### INSTRUCTIONS TO FOLLOW:
Every line of the data below is to be duplicated exactly, pictures excepted.

Start of DATA SHOWN

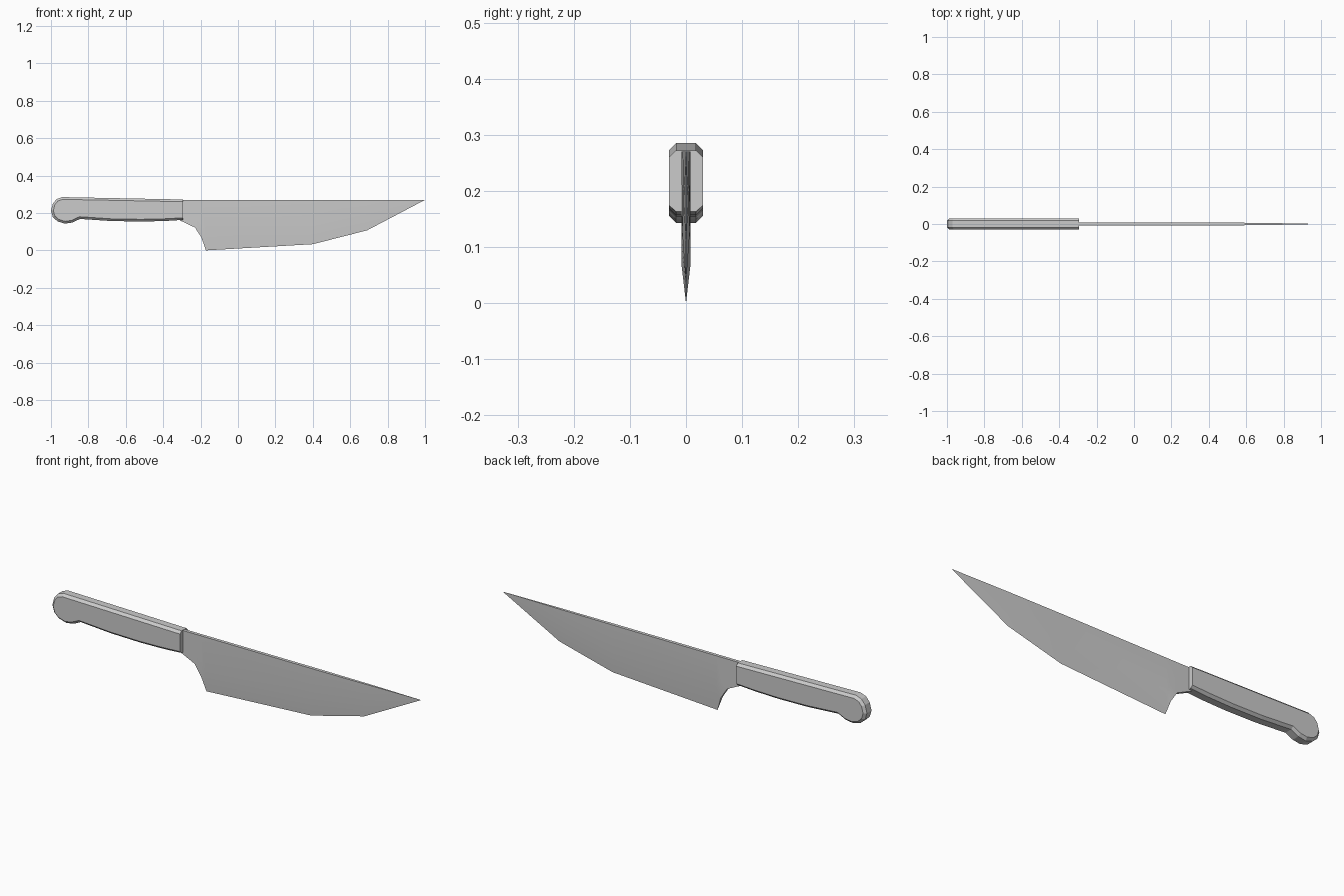
import bpy, bmesh
from mathutils import Vector

if "Cube" in bpy.data.objects:
    bpy.data.objects.remove(bpy.data.objects["Cube"])


def finish(bm, name):
    bmesh.ops.remove_doubles(bm, verts=bm.verts, dist=0.0002)
    bmesh.ops.recalc_face_normals(bm, faces=bm.faces)
    mesh = bpy.data.meshes.new(name)
    bm.to_mesh(mesh)
    bm.free()
    obj = bpy.data.objects.new(name, mesh)
    bpy.context.collection.objects.link(obj)
    return obj


def inset(points, dist, end_x):
    """Mitred inset of a clockwise outline; points on the end face keep their x."""
    result = []
    for i, p in enumerate(points):
        p = Vector(p)
        a = (p - Vector(points[i - 1])).normalized()
        b = (Vector(points[(i + 1) % len(points)]) - p).normalized()
        na, nb = Vector((a.y, -a.x)), Vector((b.y, -b.x))
        q = p + (na + nb) * dist / (1 + na.dot(nb))
        if abs(p.x - end_x) < 1e-5:
            q.x = end_x
        result.append(q)
    return result


# Handle: chamfered slab following the grip outline (clockwise in x, z)
END = -0.295
outline = [(-1.0, 0.212), (-0.99, 0.25), (-0.97, 0.274), (-0.94, 0.285),
           (-0.90, 0.284), (END, 0.272), (END, 0.163), (-0.39, 0.157),
           (-0.52, 0.154), (-0.68, 0.157), (-0.845, 0.168), (-0.885, 0.149),
           (-0.925, 0.143), (-0.965, 0.155), (-0.99, 0.178)]
inner = inset(outline, 0.012, END)
bm = bmesh.new()
rings = [[bm.verts.new((p[0], y, p[1])) for p in pts]
         for pts, y in ((inner, -0.03), (outline, -0.018), (outline, 0.018), (inner, 0.03))]
n = len(outline)
for r, s in zip(rings, rings[1:]):
    for i in range(n):
        j = (i + 1) % n
        bm.faces.new((r[i], r[j], s[j], s[i]))
bm.faces.new(rings[0])
bm.faces.new(rings[-1])
finish(bm, "handle")

# Blade: spine, bevel line and cutting edge per station, as (z, half thickness)
T = 0.008
stations = [(-0.31, T, (0.21, T), (0.16, T)),
            (-0.23, T, (0.19, T), (0.122, T)),
            (-0.195, T, (0.15, T), (0.068, T)),
            (-0.172, T, (0.11, T), (0.0, 0)),
            (0.40, T, (0.13, 0.007), (0.033, 0)),
            (0.69, 0.006, (0.18, 0.0045), (0.107, 0)),
            (1.0, 0, (0.27, 0), (0.27, 0))]
bm = bmesh.new()
loops = []
for x, half, mid, edge in stations:
    rows = [(0.27, half), mid, edge]
    left = [bm.verts.new((x, -y, z)) for z, y in rows]
    right = [bm.verts.new((x, y, z)) for z, y in rows]
    loops.append(left + right[::-1])
for a, b in zip(loops, loops[1:]):
    for i in range(6):
        j = (i + 1) % 6
        bm.faces.new((a[i], a[j], b[j], b[i]))
bm.faces.new(loops[0])
bmesh.ops.dissolve_degenerate(bm, edges=bm.edges, dist=0.0002)
blade = finish(bm, "blade")
bpy.context.view_layer.objects.active = blade
blade.select_set(True)
bpy.ops.object.shade_smooth_by_angle(angle=0.52)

End of DATA SHOWN

### REPLY:
import bpy, bmesh
from mathutils import Vector

if "Cube" in bpy.data.objects:
    bpy.data.objects.remove(bpy.data.objects["Cube"])


def finish(bm, name):
    bmesh.ops.remove_doubles(bm, verts=bm.verts, dist=0.0002)
    bmesh.ops.recalc_face_normals(bm, faces=bm.faces)
    mesh = bpy.data.meshes.new(name)
    bm.to_mesh(mesh)
    bm.free()
    obj = bpy.data.objects.new(name, mesh)
    bpy.context.collection.objects.link(obj)
    return obj


def inset(points, dist, end_x):
    """Mitred inset of a clockwise outline; points on the end face keep their x."""
    result = []
    for i, p in enumerate(points):
        p = Vector(p)
        a = (p - Vector(points[i - 1])).normalized()
        b = (Vector(points[(i + 1) % len(points)]) - p).normalized()
        na, nb = Vector((a.y, -a.x)), Vector((b.y, -b.x))
        q = p + (na + nb) * dist / (1 + na.dot(nb))
        if abs(p.x - end_x) < 1e-5:
            q.x = end_x
        result.append(q)
    return result


# Handle: chamfered slab following the grip outline (clockwise in x, z)
END = -0.295
outline = [(-1.0, 0.212), (-0.99, 0.25), (-0.97, 0.274), (-0.94, 0.285),
           (-0.90, 0.284), (END, 0.272), (END, 0.163), (-0.39, 0.157),
           (-0.52, 0.154), (-0.68, 0.157), (-0.845, 0.168), (-0.885, 0.149),
           (-0.925, 0.143), (-0.965, 0.155), (-0.99, 0.178)]
inner = inset(outline, 0.012, END)
bm = bmesh.new()
rings = [[bm.verts.new((p[0], y, p[1])) for p in pts]
         for pts, y in ((inner, -0.03), (outline, -0.018), (outline, 0.018), (inner, 0.03))]
n = len(outline)
for r, s in zip(rings, rings[1:]):
    for i in range(n):
        j = (i + 1) % n
        bm.faces.new((r[i], r[j], s[j], s[i]))
bm.faces.new(rings[0])
bm.faces.new(rings[-1])
finish(bm, "handle")

# Blade: spine, bevel line and cutting edge per station, as (z, half thickness)
T = 0.008
stations = [(-0.31, T, (0.21, T), (0.16, T)),
            (-0.23, T, (0.19, T), (0.122, T)),
            (-0.195, T, (0.15, T), (0.068, T)),
            (-0.172, T, (0.11, T), (0.0, 0)),
            (0.40, T, (0.13, 0.007), (0.033, 0)),
            (0.69, 0.006, (0.18, 0.0045), (0.107, 0)),
            (1.0, 0, (0.27, 0), (0.27, 0))]
bm = bmesh.new()
loops = []
for x, half, mid, edge in stations:
    rows = [(0.27, half), mid, edge]
    left = [bm.verts.new((x, -y, z)) for z, y in rows]
    right = [bm.verts.new((x, y, z)) for z, y in rows]
    loops.append(left + right[::-1])
for a, b in zip(loops, loops[1:]):
    for i in range(6):
        j = (i + 1) % 6
        bm.faces.new((a[i], a[j], b[j], b[i]))
bm.faces.new(loops[0])
bmesh.ops.dissolve_degenerate(bm, edges=bm.edges, dist=0.0002)
blade = finish(bm, "blade")
bpy.context.view_layer.objects.active = blade
blade.select_set(True)
bpy.ops.object.shade_smooth_by_angle(angle=0.52)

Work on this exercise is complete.